*DATA TO PROCESS*:
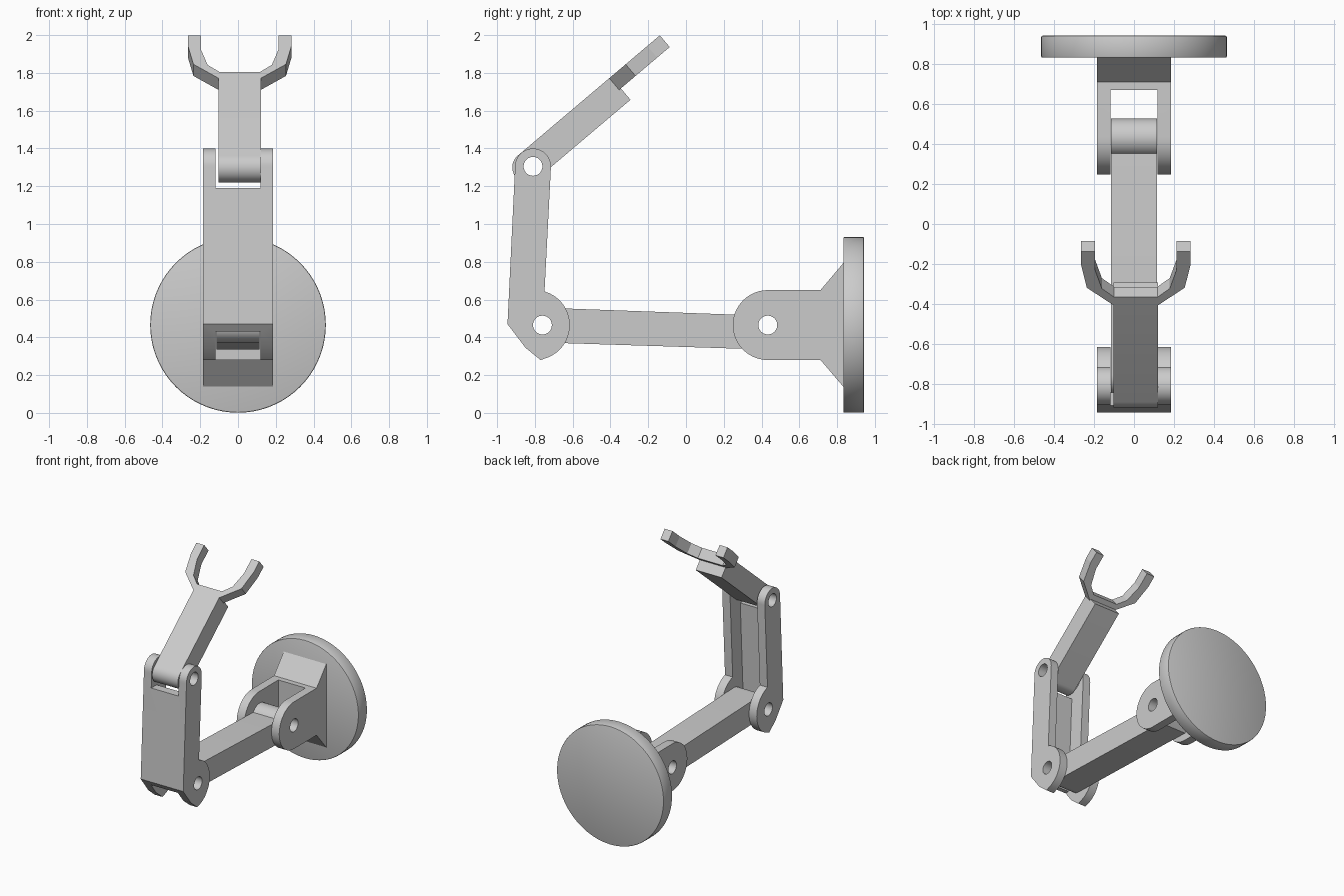
import bpy, bmesh
from math import radians, cos, sin, pi
from mathutils import Vector, Matrix

if "Cube" in bpy.data.objects:
    bpy.data.objects.remove(bpy.data.objects["Cube"])


def arc(cy, cz, r, a0, a1, n=20):
    return [(cy + r * cos(radians(a0 + (a1 - a0) * i / n)),
             cz + r * sin(radians(a0 + (a1 - a0) * i / n))) for i in range(n + 1)]


def side(a, b, h):
    """Profile drawn in the y-z plane, extruded along x."""
    return Vector((h, a, b))


def prism(name, pts, lo, hi, place=side):
    bm = bmesh.new()
    ends = [[bm.verts.new(place(a, b, h)) for a, b in pts] for h in (lo, hi)]
    bm.faces.new(ends[0])
    bm.faces.new(ends[1][::-1])
    n = len(pts)
    for i in range(n):
        j = (i + 1) % n
        bm.faces.new((ends[0][i], ends[0][j], ends[1][j], ends[1][i]))
    bmesh.ops.recalc_face_normals(bm, faces=bm.faces)
    me = bpy.data.meshes.new(name)
    bm.to_mesh(me)
    bm.free()
    ob = bpy.data.objects.new(name, me)
    bpy.context.collection.objects.link(ob)
    return ob


def activate(ob):
    bpy.ops.object.select_all(action='DESELECT')
    ob.select_set(True)
    bpy.context.view_layer.objects.active = ob


def cut(ob, cutter):
    cutter.hide_render = True
    activate(ob)
    m = ob.modifiers.new("cut", 'BOOLEAN')
    m.operation, m.solver, m.object = 'DIFFERENCE', 'EXACT', cutter
    bpy.ops.object.modifier_apply(modifier=m.name)
    bpy.data.objects.remove(cutter)


def drill(ob, pivot, r=0.05):
    cut(ob, prism("pin_hole", arc(*pivot, r, 0, 345, 23), -0.5, 0.5))


def smooth(ob):
    activate(ob)
    bpy.ops.object.shade_smooth_by_angle(angle=radians(30))


BASE, ELBOW, WRIST = (0.433, 0.465), (-0.76, 0.465), (-0.81, 1.305)
HALF, SLOT, ARM = 0.185, 0.118, 0.115

# Round mounting disc with softened rims
bm = bmesh.new()
bmesh.ops.create_cone(bm, cap_ends=True, segments=72, radius1=0.465, radius2=0.465, depth=0.11,
                      matrix=Matrix.Translation((0, 0.888, 0.466)) @ Matrix.Rotation(pi / 2, 4, 'X'))
rims = [e for e in bm.edges if abs(e.verts[0].co.y - e.verts[1].co.y) < 1e-4]
bmesh.ops.bevel(bm, geom=rims, offset=0.007, segments=2, profile=0.5, affect='EDGES')
me = bpy.data.meshes.new("mounting_disc")
bm.to_mesh(me)
bm.free()
disc = bpy.data.objects.new("mounting_disc", me)
bpy.context.collection.objects.link(disc)
smooth(disc)

# Forked bracket flaring into the disc
bracket = prism("base_bracket", [(0.836, 0.135), (0.836, 0.797), (0.712, 0.65)]
                + arc(*BASE, 0.185, 90, 270, 28) + [(0.712, 0.28)], -HALF, HALF)
cut(bracket, prism("slot", [(0.1, 0.1), (0.67, 0.1), (0.67, 0.9), (0.1, 0.9)], -SLOT, SLOT))
drill(bracket, BASE)
smooth(bracket)

# Lower arm: tapered bar with a raised knuckle at the base pivot
lower = prism("lower_arm", arc(*ELBOW, 0.092, 88, 268)
              + [(0.44, 0.335)] + arc(*BASE, 0.095, -15, 147), -ARM, ARM)
drill(lower, BASE)
drill(lower, ELBOW)
smooth(lower)

# Upper arm: channel with a front web and two ears
upper = prism("upper_arm", arc(*WRIST, 0.095, -3, 183) + [(-0.945, 0.47), (-0.85, 0.345), (-0.77, 0.28)]
              + arc(-0.80, 0.465, 0.185, -74, 74), -HALF, HALF)
cut(upper, prism("channel", [(-1.1, 0.2), (-1.1, 0.43), (-0.88, 0.43), (-0.843, 1.19), (-1.1, 1.19),
                             (-1.1, 1.5), (-0.5, 1.5), (-0.5, 0.2)], -SLOT, SLOT))
drill(upper, ELBOW)
drill(upper, WRIST)
smooth(upper)

# Tilted head: u runs along the bar, v is normal to it
U, V = Vector((0, 0.763, 0.646)), Vector((0, -0.646, 0.763))
ORIGIN = Vector((0.009, -0.84, 1.30))


def along_x(u, v, h):
    return ORIGIN + U * u + V * v + Vector((h, 0, 0))


def along_v(x, u, h):
    return ORIGIN + U * u + V * h + Vector((x, 0, 0))


head = prism("head_bar", arc(0, 0, 0.08, 90, 270)
             + [(0.648, -0.08), (0.648, 0), (0.636, 0), (0.636, 0.08)], -0.112, 0.112, along_x)
drill(head, WRIST)
smooth(head)

# Two-pronged fork plate, mirrored outline
half = [(0.112, 0.636), (0.245, 0.75), (0.274, 0.9), (0.274, 0.987),
        (0.205, 0.987), (0.205, 0.87), (0.17, 0.745), (0.108, 0.688)]
prism("fork", half + [(-x, u) for x, u in half[::-1]], -0.001, 0.08, along_v)
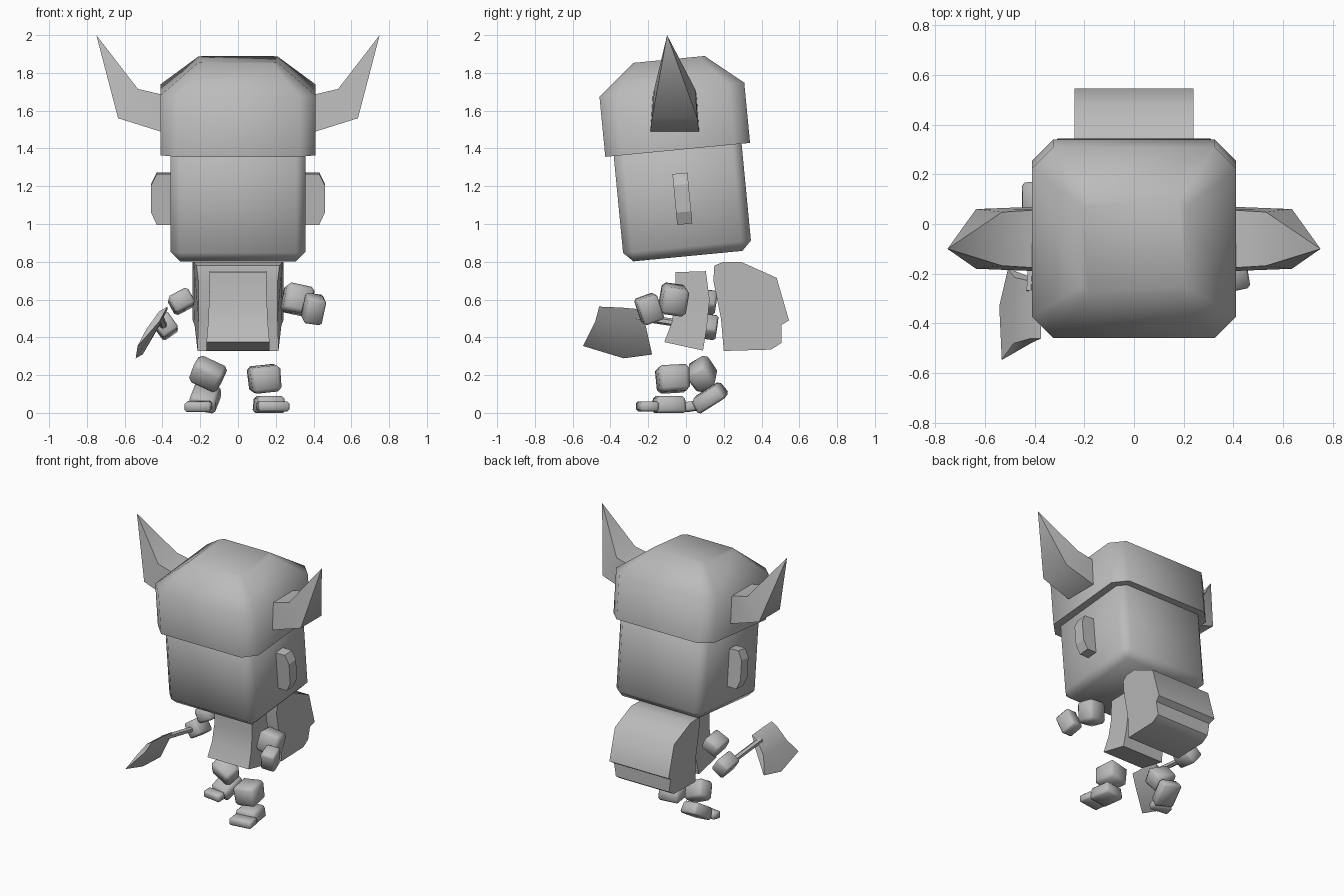
import bpy
import bmesh
from math import radians
from mathutils import Vector, Matrix, Euler

if "Cube" in bpy.data.objects:
    bpy.data.objects.remove(bpy.data.objects["Cube"], do_unlink=True)

GREY = bpy.data.materials.new("plain grey")
GREY.use_nodes = True
GREY.diffuse_color = (0.5, 0.5, 0.5, 1)
GREY.node_tree.nodes["Principled BSDF"].inputs["Base Color"].default_value = (0.5, 0.5, 0.5, 1)

# Head, helmet and ears share one backward tilt
TILT = Matrix.Translation((0, 0.01, 0.83)) @ Matrix.Rotation(radians(5.5), 4, "X")


def finish(name, bm, matrix=None, smooth=50):
    bmesh.ops.remove_doubles(bm, verts=bm.verts, dist=0.0005)
    if matrix:
        bmesh.ops.transform(bm, matrix=matrix, verts=bm.verts)
    bmesh.ops.recalc_face_normals(bm, faces=bm.faces)
    mesh = bpy.data.meshes.new(name)
    bm.to_mesh(mesh)
    bm.free()
    mesh.materials.append(GREY)
    obj = bpy.data.objects.new(name, mesh)
    bpy.context.collection.objects.link(obj)
    bpy.ops.object.select_all(action="DESELECT")
    bpy.context.view_layer.objects.active = obj
    obj.select_set(True)
    if smooth:
        bpy.ops.object.shade_smooth_by_angle(angle=radians(smooth))
    return obj


def loft(name, rings, matrix=None, smooth=50):
    """Skin a list of equal-length rings and cap both ends."""
    bm = bmesh.new()
    loops = [[bm.verts.new(p) for p in ring] for ring in rings]
    n = len(loops[0])
    for a, b in zip(loops, loops[1:]):
        for i in range(n):
            j = (i + 1) % n
            bm.faces.new((a[i], a[j], b[j], b[i]))
    bm.faces.new(loops[0])
    bm.faces.new(loops[-1])
    return finish(name, bm, matrix, smooth)


def box(name, centre, size, turn=(0, 0, 0), bevel=0.015, taper=1.0, matrix=None, smooth=50):
    """Bevelled box, with its top scaled by taper."""
    bm = bmesh.new()
    bmesh.ops.create_cube(bm, size=1)
    for v in bm.verts:
        if v.co.z > 0:
            v.co.xy *= taper
        v.co *= Vector(size)
    if bevel:
        bmesh.ops.bevel(bm, geom=bm.edges[:], offset=bevel, segments=1, affect="EDGES")
    turn = Euler([radians(a) for a in turn]).to_matrix().to_4x4()
    place = Matrix.Translation(centre) @ turn
    return finish(name, bm, matrix @ place if matrix else place, smooth)


def octagon(hx, hy, cut, z):
    """Rectangle with cut corners."""
    corner = [(hx, hy - cut), (hx - cut, hy)]
    quads = [(1, 1, 1), (-1, 1, -1), (-1, -1, 1), (1, -1, -1)]
    return [(x * sx, y * sy, z) for sx, sy, d in quads for x, y in corner[::d]]


# Head and helmet
box("head", (0, 0, 0.31), (0.715, 0.68, 0.62), bevel=0.05, matrix=TILT, smooth=60)
loft("helmet", [octagon(0.41, 0.385, 0.085, 0.565),
                octagon(0.41, 0.385, 0.085, 0.885),
                octagon(0.21, 0.19, 0.03, 1.046)], TILT, 60)

for side, label in ((1, "left"), (-1, "right")):
    # Ears: flat chamfered plates
    outline = [(0.34, 0.17), (0.43, 0.17), (0.46, 0.235),
               (0.46, 0.38), (0.43, 0.44), (0.34, 0.44)]
    loft(label + "_ear", [[(side * x, y, z) for x, z in outline] for y in (-0.04, 0.04)], TILT, 0)

    # Horns: rectangular sections bending up to a point
    sections = [((0.38, 1.68), (0.38, 1.48), 0.13),
                ((0.53, 1.715), (0.635, 1.56), 0.12),
                ((0.75, 2.0), (0.75, 2.0), 0)]
    rings = []
    for (tx, tz), (bx, bz), w in sections:
        y = -0.06 if w else -0.1
        rings.append([(side * tx, y - w * 0.9, tz), (side * tx, y + w * 0.9, tz),
                      (side * bx, y + w, bz), (side * bx, y - w, bz)])
    loft(label + "_horn", rings, smooth=70)

# Tunic, flared forward at the hem
levels = [(0.15, -0.055, 0.745, 0.105, 0.75), (0.153, -0.055, 0.6, 0.125, 0.6),
          (0.158, -0.075, 0.48, 0.11, 0.45), (0.167, -0.115, 0.375, 0.09, 0.33)]
loft("tunic", [[(-w, fy, fz), (w, fy, fz), (w, by, bz), (-w, by, bz)]
               for w, fy, fz, by, bz in levels])

# Backpack with an overhanging flap: y, z and half width along the profile
pack = [(0.15, 0.78, 0.22), (0.2, 0.8, 0.235), (0.29, 0.8, 0.24), (0.48, 0.715, 0.24),
        (0.545, 0.49, 0.24), (0.505, 0.465, 0.23), (0.505, 0.37, 0.215),
        (0.45, 0.335, 0.215), (0.2, 0.328, 0.215), (0.185, 0.5, 0.21), (0.145, 0.7, 0.21)]
loft("backpack", [[(s * w, y, z) for y, z, w in pack] for s in (-1, 1)])

# Arms
box("left_upper_arm", (0.315, -0.065, 0.6), (0.15, 0.135, 0.15), (-8, 12, 8), 0.02)
box("left_hand", (0.4, -0.195, 0.55), (0.1, 0.115, 0.14), (20, 8, 12), 0.012)
box("right_upper_arm", (-0.3, 0.085, 0.59), (0.12, 0.15, 0.1), (-8, -28, 5), 0.015)
box("right_hand", (-0.385, 0.09, 0.46), (0.1, 0.15, 0.11), (-10, -35, 5), 0.012)

# Axe handle
start, end = Vector((-0.39, 0.12, 0.45)), Vector((-0.415, -0.27, 0.51))
bm = bmesh.new()
bmesh.ops.create_cone(bm, segments=6, radius1=0.02, radius2=0.02,
                      depth=(end - start).length, cap_ends=True)
aim = (end - start).to_track_quat("Z", "Y").to_matrix().to_4x4()
finish("axe_handle", bm, Matrix.Translation((start + end) / 2) @ aim)

# Axe blade: rows run from the thick poll down to the curved cutting edge
across = Vector((0.86, 0, 0.5))
rows = [([(-0.395, -0.46, 0.55), (-0.395, -0.34, 0.545), (-0.395, -0.23, 0.535)], 0.025),
        ([(-0.45, -0.48, 0.465), (-0.45, -0.34, 0.45), (-0.445, -0.215, 0.45)], 0.04),
        ([(-0.53, -0.545, 0.355), (-0.54, -0.33, 0.29), (-0.505, -0.18, 0.31)], 0.002)]
rings = []
for points, thick in rows:
    points = [Vector(p) for p in points]
    rings.append([p + across * thick for p in points] + [p - across * thick for p in points[::-1]])
loft("axe_blade", rings)

# Legs and feet, caught in mid stride
box("left_leg", (0.14, -0.07, 0.18), (0.155, 0.16, 0.14), (3, -6, 8), 0.02, 1.05)
box("left_foot", (0.165, -0.09, 0.045), (0.16, 0.17, 0.09), (0, 0, 8), 0.015, 0.9)
box("left_toe", (0.185, -0.205, 0.034), (0.165, 0.1, 0.052), (0, 0, 8), 0.01)
box("right_leg", (-0.16, 0.085, 0.205), (0.16, 0.12, 0.13), (32, 25, -5), 0.02, 1.05)
box("right_foot", (-0.175, 0.125, 0.082), (0.15, 0.18, 0.085), (32, 10, -8), 0.015, 0.9)
box("right_toe", (-0.21, 0.025, 0.034), (0.14, 0.07, 0.052), (8, 0, -8), 0.01)
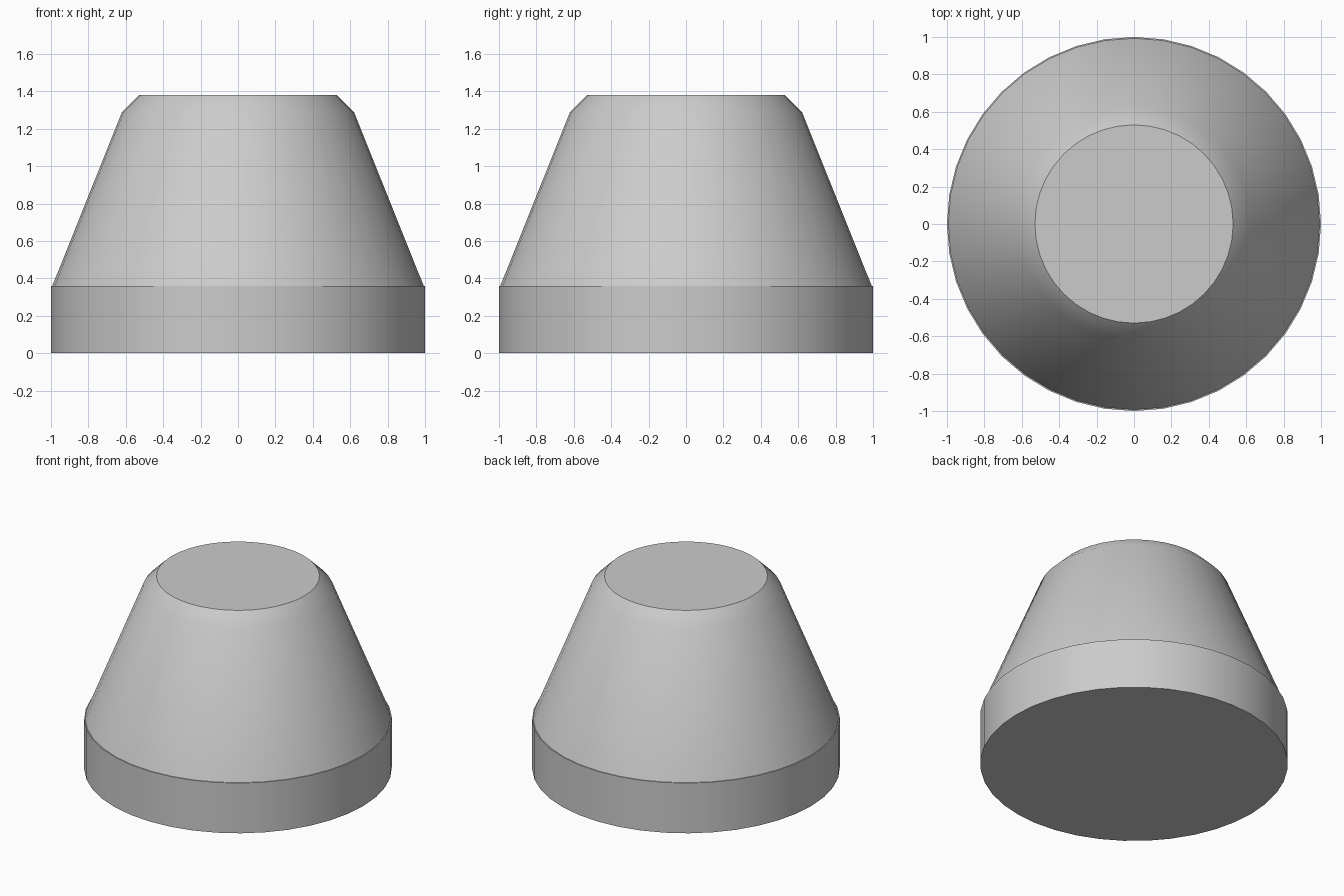
import bpy
import bmesh
import math
from mathutils import Matrix

cube = bpy.data.objects.get("Cube")
if cube:
    bpy.data.objects.remove(cube, do_unlink=True)

SEGMENTS = 40

grey = bpy.data.materials.new("plain_grey")
grey.use_nodes = True
colour = (0.6, 0.6, 0.6, 1)
grey.diffuse_color = colour
grey.node_tree.nodes["Principled BSDF"].inputs["Base Color"].default_value = colour


def turned_part(name, profile):
    """Spin a closed profile of (radius, height) points around z."""
    bm = bmesh.new()
    rings = []
    for radius, height in profile:
        ring = bmesh.ops.create_circle(
            bm, segments=SEGMENTS, radius=radius,
            matrix=Matrix.Translation((0, 0, height)))
        rings.append(ring["verts"])
    for low, high in zip(rings, rings[1:]):
        for i in range(SEGMENTS):
            j = (i + 1) % SEGMENTS
            bm.faces.new((low[i], low[j], high[j], high[i]))
    bm.faces.new(rings[0])
    bm.faces.new(rings[-1])
    bmesh.ops.recalc_face_normals(bm, faces=bm.faces)
    # Sides are smooth, the end caps and the shoulder stay crisp
    for face in bm.faces:
        face.smooth = len(face.verts) == 4
    mesh = bpy.data.meshes.new(name)
    bm.to_mesh(mesh)
    bm.free()
    mesh.materials.append(grey)
    obj = bpy.data.objects.new(name, mesh)
    bpy.context.collection.objects.link(obj)
    bpy.ops.object.select_all(action="DESELECT")
    obj.select_set(True)
    bpy.context.view_layer.objects.active = obj
    bpy.ops.object.shade_smooth_by_angle(angle=math.radians(35))
    return obj


# Straight-sided base disc
turned_part("base_rim", [(1, 0), (1, 0.36)])
# Tapered body with a chamfered top edge
turned_part("tapered_body", [(0.993, 0.36), (0.62, 1.29), (0.53, 1.38)])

*PROBLEM*: Your job is to copy out every line from the records above that has the word "start".

*SOLUTION TO THE PROBLEM*:
start, end = Vector((-0.39, 0.12, 0.45)), Vector((-0.415, -0.27, 0.51))
                      depth=(end - start).length, cap_ends=True)
aim = (end - start).to_track_quat("Z", "Y").to_matrix().to_4x4()
finish("axe_handle", bm, Matrix.Translation((start + end) / 2) @ aim)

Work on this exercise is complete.